While the main story is just setting up the larger narrative of the crossover, Muncy and Churlish are relegated to a story offering a concise conclusion. Every time Muncy's obsession with Elias Olsen has come up this season it has felt like a tangential concern. It was a way to keep her busy while also padding out the episode when it would otherwise be filled by a thin story. And yet, it's fascinating to see the evolution the character has gone on in the span of a year. Benson knew she would have to mold Muncy into a different detective because behavior from her former assignment isn't acceptable at SVU. And yet, Muncy always carried herself with the right instincts to connect with victims. Similarly, Churlish has proven herself as a detective capable of putting in the hard work even though she has her eyes on a promotion to the top of the police ranks. These two have formed a bond despite clashing early on. Sure, Churlish comparing them to Cagney and Lacey is a little forced. It's a relatively dated reference. The show aspires to tell something refreshing and new after all. The case they investigate simply carries eery parallels to a sinister crime Muncy handled early in her SVU tenure. This case has served as the example for what not to do. Muncy made mistakes that allowed Elias to be acquitted. He wasn't held accountable for his heinous crimes. That gave him the freedom to do it all over again. More families are destroyed because of his actions. Benson cautions Muncy not to get ahead of herself. Muncy sees the similarities long before others are willing to accept it as true. She sees precisely what's going on. Her instincts are ultimately affirmed. Elias did abduct a man and hold him in a makeshift cage in the woods. He fed him with candy for a month. The victim was rescued but died from dehydration at the hospital. That denied Muncy immediate certainty of knowing Elias was culpable. That was never in doubt for her though. She knew to bring the evidence together proving that the pattern was the same. The victim was different. This time it was a father who suffered the wrath of Elias. It was painful and depraved. Muncy's fine police work provides clarity and closure to the family. They didn't save the victim in time. He died after being missing for a month. Muncy wish she knew this happened earlier. That's not when she was given this case to investigate. Instead, Muncy and Churlish follow the clues. That leads them to Elias. He remains an intimidating figure. He threatens the detectives so easily. The focus remains firmly on Muncy as she decides how to conduct herself. She may disregard the severeity of the danger she was in. She still leads with sympathy. She feels the pain of Elias' childhood while acknowledging that shouldn't spare him from imprisonment for the rest of his life.

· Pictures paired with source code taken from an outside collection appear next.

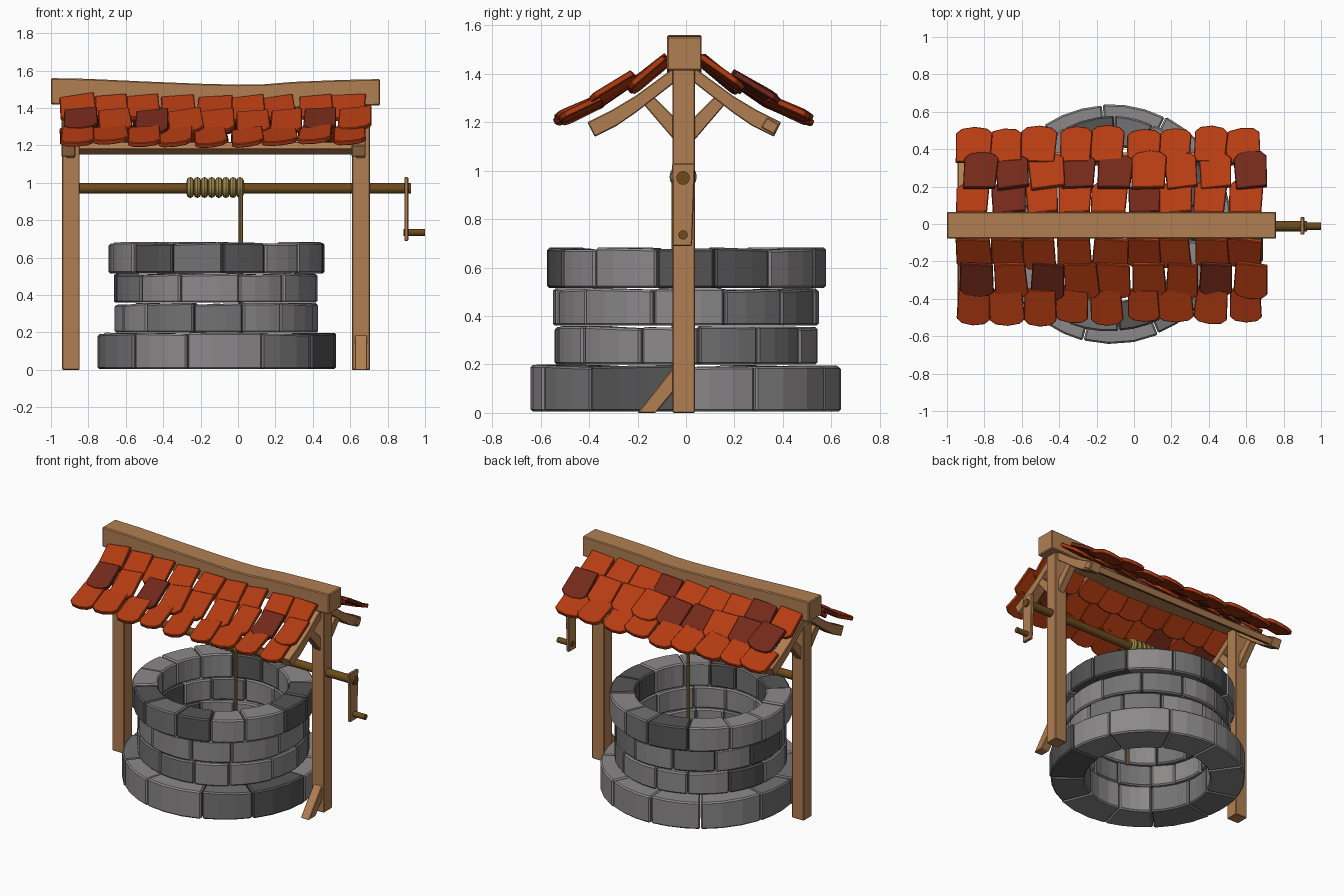
import bpy, bmesh, math, random
from mathutils import Vector

if "Cube" in bpy.data.objects:
    bpy.data.objects.remove(bpy.data.objects["Cube"])

random.seed(7)
R = random.uniform


def material(name, r, g, b):
    m = bpy.data.materials.new(name)
    m.diffuse_color = (r, g, b, 1)
    m.use_nodes = True
    m.node_tree.nodes["Principled BSDF"].inputs["Base Color"].default_value = m.diffuse_color
    return m


WOOD = material("wood", 0.44, 0.21, 0.085)
DARK_WOOD = material("dark_wood", 0.15, 0.07, 0.012)
ROPE = material("rope", 0.35, 0.25, 0.07)
TILES = [material("tile_orange", 0.46, 0.045, 0.006), material("tile_rust", 0.17, 0.022, 0.01)]
STONES = [material("stone_light", 0.26, 0.25, 0.25), material("stone_mid", 0.17, 0.17, 0.17),
          material("stone_dark", 0.09, 0.09, 0.09)]


def finish(bm, name, mats, bevel=0):
    bmesh.ops.recalc_face_normals(bm, faces=bm.faces)
    me = bpy.data.meshes.new(name)
    bm.to_mesh(me)
    bm.free()
    ob = bpy.data.objects.new(name, me)
    bpy.context.collection.objects.link(ob)
    for m in mats:
        me.materials.append(m)
    if bevel:
        mod = ob.modifiers.new("bevel", 'BEVEL')
        mod.width, mod.segments = bevel, 1
        mod.limit_method, mod.angle_limit = 'ANGLE', math.radians(40)
    return ob


def add_loops(bm, loops, closed=False, mat=0):
    """Skin a list of equal-length point loops, capping the ends."""
    vs = [[bm.verts.new(p) for p in lp] for lp in loops]
    faces = [] if closed else [bm.faces.new(vs[0]), bm.faces.new(vs[-1])]
    for a, b in zip(vs, vs[1:] + ([vs[0]] if closed else [])):
        for i in range(len(a)):
            j = (i + 1) % len(a)
            faces.append(bm.faces.new((a[i], a[j], b[j], b[i])))
    for f in faces:
        f.material_index = mat


def prism(name, profile, x0, x1, bevel=0.004):
    """Extrude a (y, z) profile along x."""
    bm = bmesh.new()
    add_loops(bm, [[(x, y, z) for y, z in profile] for x in (x0, x1)])
    return finish(bm, name, [WOOD], bevel)


def rod(name, start, end, r, mat, sides=16):
    a, b = Vector(start), Vector(end)
    bpy.ops.mesh.primitive_cylinder_add(vertices=sides, radius=r, depth=(b - a).length, location=(a + b) / 2)
    ob = bpy.context.object
    ob.name = name
    ob.rotation_euler = (b - a).to_track_quat('Z', 'Y').to_euler()
    ob.data.materials.append(mat)
    bpy.ops.object.shade_smooth_by_angle()


def box_profile(y0, y1, z0, z1):
    return [(y0, z0), (y1, z0), (y1, z1), (y0, z1)]


# stone courses of the well wall
CX = -0.115
courses = [("base_stones", 0.005, 0.195, 0.64, 11, -67.5), ("lower_stones", 0.2, 0.355, 0.547, 13, -75),
           ("middle_stones", 0.36, 0.512, 0.547, 12, -77), ("rim_stones", 0.516, 0.68, 0.578, 14, -63)]
for name, z0, z1, ro, n, phase in courses:
    bm = bmesh.new()
    step = 2 * math.pi / n
    cuts = [math.radians(phase) + step * (i + R(-.14, .14)) for i in range(n)]
    cuts[0] = math.radians(phase)
    cuts.append(cuts[0] + 2 * math.pi)
    for a0, a1 in zip(cuts, cuts[1:]):
        a0, a1 = a0 + 0.004, a1 - 0.004
        ra, rb, ta, tb = ro + R(-.008, .006), ro + R(-.008, .006), R(-.008, .004), R(-.008, .004)
        ri = 0.418 + R(-.005, .005)
        loops = []
        for k in range(4):
            t = k / 3
            a = a0 + (a1 - a0) * t
            r, zt = ra + (rb - ra) * t, z1 + ta + (tb - ta) * t
            c, s = math.cos(a), math.sin(a)
            loops.append([(CX + q * c, q * s, z) for q, z in ((ri, z0), (r, z0), (r, zt), (ri, zt))])
        add_loops(bm, loops, mat=random.choices((0, 1, 2), (6, 3, 1.5))[0])
    finish(bm, name, STONES, 0.009)

# posts, rafters and braces at both ends
rafter = [(0, 1.43), (.05, 1.42), (.2, 1.31), (.3, 1.25), (.4, 1.2), (.37, 1.14), (.28, 1.185), (.2, 1.24),
          (.045, 1.36), (0, 1.37)]
brace = [(.01, 1.12), (.045, 1.13), (.165, 1.27), (.13, 1.31), (.01, 1.19)]
for side, x0, x1 in (("left", -0.94, -0.847), ("right", 0.61, 0.705)):
    prism(side + "_post", box_profile(-.055, .037, 0, 1.42), x0, x1)
    for end, s in (("front", -1), ("back", 1)):
        prism(f"{side}_{end}_rafter", [(s * y - .007, z) for y, z in rafter], x0 - .003, x1 - .022)
        prism(f"{side}_{end}_brace", [(s * y - .007, z) for y, z in brace], x0 + .02, x1 - .025)
prism("foot_brace", [(-.2, 0), (-.125, 0), (-.05, .09), (-.05, .19)], 0.625, 0.69)
prism("back_eave_board", [(.31, 1.18), (.362, 1.15), (.385, 1.19), (.335, 1.22)], -0.935, 0.69)

# sagging ridge beam
bm = bmesh.new()
add_loops(bm, [[(x, y, t - d) for y, d in ((-.078, .14), (.065, .14), (.065, 0), (-.078, 0))]
               for x, t in ((-1, 1.56), (-.8, 1.556), (-.5, 1.542), (-.2, 1.53), (0, 1.525), (.14, 1.527),
                            (.3, 1.54), (.55, 1.55), (.76, 1.555))])
finish(bm, "ridge_beam", [WOOD], 0.006)

# overlapping roof tiles, three rows on each slope
outline = [(-.47, 0), (.47, 0), (.5, .82), (.34, .95), (0, 1), (-.34, .95), (-.5, .82)]
rows = [("upper", .06, 1.462, 37, .205), ("middle", .195, 1.388, 33, .215), ("lower", .335, 1.29, 25, .2)]
for end, s in (("front", -1), ("back", 1)):
    for ri, (row, y0, z0, tilt, length) in enumerate(rows):
        bm = bmesh.new()
        count = 9
        shift = (-.01, .02, -.015)[ri]
        for i in range(count):
            x = -0.94 + (i + .5) * 1.63 / count + shift + R(-.012, .012)
            a = math.radians(tilt + R(-3, 3))
            down = Vector((0, s * math.cos(a), -math.sin(a)))
            norm = Vector((0, s * math.sin(a), math.cos(a)))
            yaw, roll = R(-.08, .08), .11 + R(-.05, .05)
            sag = -.018 * math.cos((x + .12) * 1.8)
            origin = Vector((x, s * y0 - .01, z0 + sag + R(-.005, .005)))
            w, h = .185 + R(-.015, .012), length + R(-.012, .015)
            loops = []
            for t in (0, .026):
                lp = []
                for u, v in outline:
                    pu, pv = u * w, v * h
                    pu, pv = pu - yaw * (pv - h / 2), pv + yaw * pu
                    lp.append(origin + Vector((pu, 0, 0)) + down * pv + norm * (t + pu * roll))
                loops.append(lp)
            add_loops(bm, loops, mat=int(random.random() < (.12, .4, .12)[ri]))
        finish(bm, f"{end}_{row}_tiles", TILES, 0.004)

# windlass axle, crank and handle
Y = -0.012
rod("axle", (-.89, Y, .97), (.925, Y, .97), .028, DARK_WOOD)
prism("crank_arm", [(-.055, .69), (.025, .69), (.037, 1.03), (-.057, 1.03)], 0.889, 0.911)
rod("crank_handle", (.885, Y, .735), (1, Y, .735), .019, DARK_WOOD)

# rope coil and hanging rope
for i in range(8):
    bpy.ops.mesh.primitive_torus_add(location=(-.255 + i * .038, Y, .975), rotation=(0, math.pi / 2, 0),
                                     major_radius=.036, minor_radius=.02, major_segments=20, minor_segments=8)
    ob = bpy.context.object
    ob.name = f"rope_coil_{i + 1}"
    ob.data.materials.append(ROPE)
    bpy.ops.object.shade_smooth_by_angle()
rod("hanging_rope", (.014, Y - .035, .97), (.014, Y - .035, .09), .012, ROPE, 10)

She is grateful for the tools Benson and Fin have provided her with on this job. That has made her a better detective. She still has to put in the work every day. However, everyone can safely acknowledge that progress and genuinely be happy with her response.